What did you learn from the experience abroad?  

With support from the Health Team at ECOSUR, I learned how to develop a culturally sensitive survey and how to best conduct key-informant interviews. I learned that networking is key when trying to gain access to marginalized groups, and that it takes time to earn trust in that small circle. I learned that research is hard, research in developing countries can be even harder, and research in an entirely different language is the hardest! (Most of my interviewees spoke Tzotzil or Tzeltal – two of many indigenous Mayan dialects.)

What has been your career path since completing the program?  Has the degree helped?

Since completing the MSGH program I have worked in a number of roles focusing on international development. Right out of grad school, I joined Management Sciences for Health (MSH) as a proposal recruiter, working with the Business Development (BD) Team to identify key personnel for upcoming grant applications. In that role I travelled to both Nairobi, Kenya and Abuja, Nigeria to meet field staff, conduct interviews, and support proposal development. In 2017, I moved to a new role at Medical Care Development International (MCDI) where I have supported 6 different health projects focused on preventing zika, malaria, and cervical cancer. I have travelled to San Salvador, El Salvador, Malabo, Equatorial Guinea, and attended the Multilateral Initiative on Malaria Conference in Dakar, Senegal. This past year (2018) I presented my first poster at the American Society for Tropical Medicine and Hygiene (ASTMH) Annual Meeting. Currently, I am a Business Development Officer here at MCDI, where I support the organization’s strategic plan through relationship building, proposal development, and knowledge management. In a BD role, we are often required to learn and master new subject matter on a monthly and even weekly basis. My experience at Georgetown University prepared me for these “crash course” demands. The interdisciplinary nature of the courses offered by the MSGH program gave me a basic understanding of many subject areas, providing a foundation of Global Health methods and topics.

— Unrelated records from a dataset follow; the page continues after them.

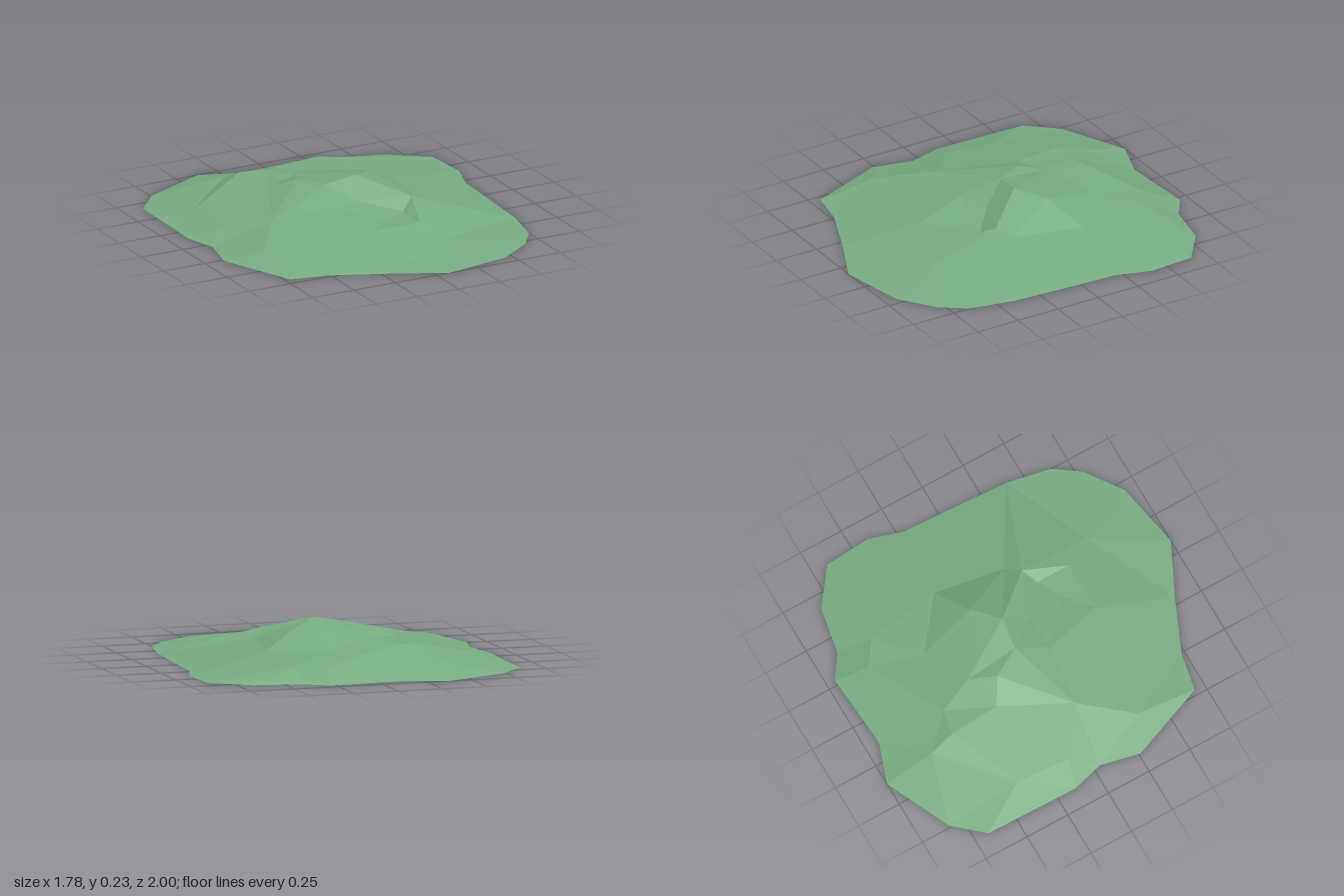
import * as THREE from 'three';

// Foot of the hill: x, z
const outline = [
  [-0.37, -1], [-0.14, -0.92], [0.28, -0.95], [0.41, -0.86], [0.67, -0.81], [0.87, -0.66],
  [0.89, -0.4], [0.83, -0.21], [0.82, 0.03], [0.8, 0.4], [0.75, 0.65], [0.65, 0.79],
  [0.45, 0.93], [0.08, 1], [-0.21, 0.86], [-0.51, 0.73], [-0.72, 0.69], [-0.89, 0.26],
  [-0.84, 0.04], [-0.89, -0.14], [-0.88, -0.67], [-0.74, -0.83],
];

// Peaks, ridges and hollows: x, height, z
const relief = [
  [0.07, 0.23, -0.04], [-0.1, 0.2, -0.06], [-0.19, 0.195, -0.22], [0.21, 0.195, -0.16],
  [-0.32, 0.14, -0.3], [-0.12, 0.165, -0.36], [-0.2, 0.14, -0.56], [-0.34, 0.145, -0.58],
  [-0.36, 0.08, -0.72], [0.14, 0.11, -0.48], [0.23, 0.075, -0.77], [0.36, 0.08, -0.68],
  [0.42, 0.09, -0.26], [0.35, 0.105, 0.13], [0.28, 0.15, 0.2], [0.2, 0.09, 0.44],
  [0.2, 0.09, 0.25], [0.02, 0.13, 0.1], [-0.17, 0.135, 0.12], [0.07, 0.085, 0.32],
  [-0.08, 0.09, 0.45], [0.3, 0.04, 0.61], [-0.5, 0.105, 0.08], [-0.7, 0.05, 0.35],
  [-0.74, 0.05, -0.1], [-0.72, 0.05, -0.4],
];

// Delaunay triangles in plan: keep those whose circumcircle holds no other point
function triangulate(points) {
  const triangles = [];
  const n = points.length;
  for (let i = 0; i < n; i++) for (let j = i + 1; j < n; j++) for (let k = j + 1; k < n; k++) {
    const [a, b, c] = [points[i], points[j], points[k]];
    const bx = b.x - a.x, bz = b.z - a.z, cx = c.x - a.x, cz = c.z - a.z;
    const d = 2 * (bx * cz - bz * cx);
    if (Math.abs(d) < 1e-6) continue;
    const b2 = bx * bx + bz * bz, c2 = cx * cx + cz * cz;
    const ux = (cz * b2 - bz * c2) / d, uz = (bx * c2 - cx * b2) / d;
    const r2 = ux * ux + uz * uz;
    const empty = points.every((p, m) => m === i || m === j || m === k ||
      (p.x - a.x - ux) ** 2 + (p.z - a.z - uz) ** 2 > r2 - 1e-9);
    if (empty) triangles.push(d < 0 ? [i, j, k] : [i, k, j]); // facing up
  }
  return triangles;
}

export function createModel() {
  const group = new THREE.Group();
  group.name = 'hill';
  const grass = new THREE.MeshStandardMaterial({ color: 0x76ac82, flatShading: true, side: THREE.DoubleSide });
  grass.name = 'grass green';

  // Faceted slopes; triangles lying wholly along the foot are left out
  const points = [
    ...outline.map(([x, z]) => new THREE.Vector3(x, 0, z)),
    ...relief.map((p) => new THREE.Vector3(...p)),
  ];
  const faces = triangulate(points).filter((t) => t.some((i) => i >= outline.length));
  const slopeGeometry = new THREE.BufferGeometry().setFromPoints(faces.flat().map((i) => points[i]));
  slopeGeometry.computeVertexNormals();
  const slopes = new THREE.Mesh(slopeGeometry, grass);
  slopes.name = 'slopes';

  // Flat underside
  const shape = new THREE.Shape(outline.map(([x, z]) => new THREE.Vector2(x, z)));
  const underside = new THREE.Mesh(new THREE.ShapeGeometry(shape).rotateX(Math.PI / 2), grass);
  underside.name = 'underside';

  group.add(slopes, underside);
  return group;
}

What makes Washington, DC a great place to pursue graduate study?

I moved to Washington, D.C. on the first day of the MSGH program in 2013 and I haven’t looked back. A program in the District provides access and exposure to so many opportunities for professional growth. The international development community here is focused on engaging with and learning from one another, and not a week goes by without news of an upcoming workshop or conference. The social nature of the city also encourages that cross-learning and collaboration, and the sheer number of international organizations both large and small is an asset during a job hunt!

Would you recommend Georgetown's MSGH program to a budding global health professional?

The MSGH program at Georgetown University is a great choice for anyone looking to continue their education in Global Public Health. The professors provide amazing context due to their first-hand experience working in the field as scholars. The broad exposure to Global Health topics provides the opportunity for students to build a strong technical foundation. The long-standing connections with investigative centers in low- and middle-income countries provide a great platform for learning research students. The lasting connections I made at Georgetown with colleagues and professors will impact my professional development for years to come!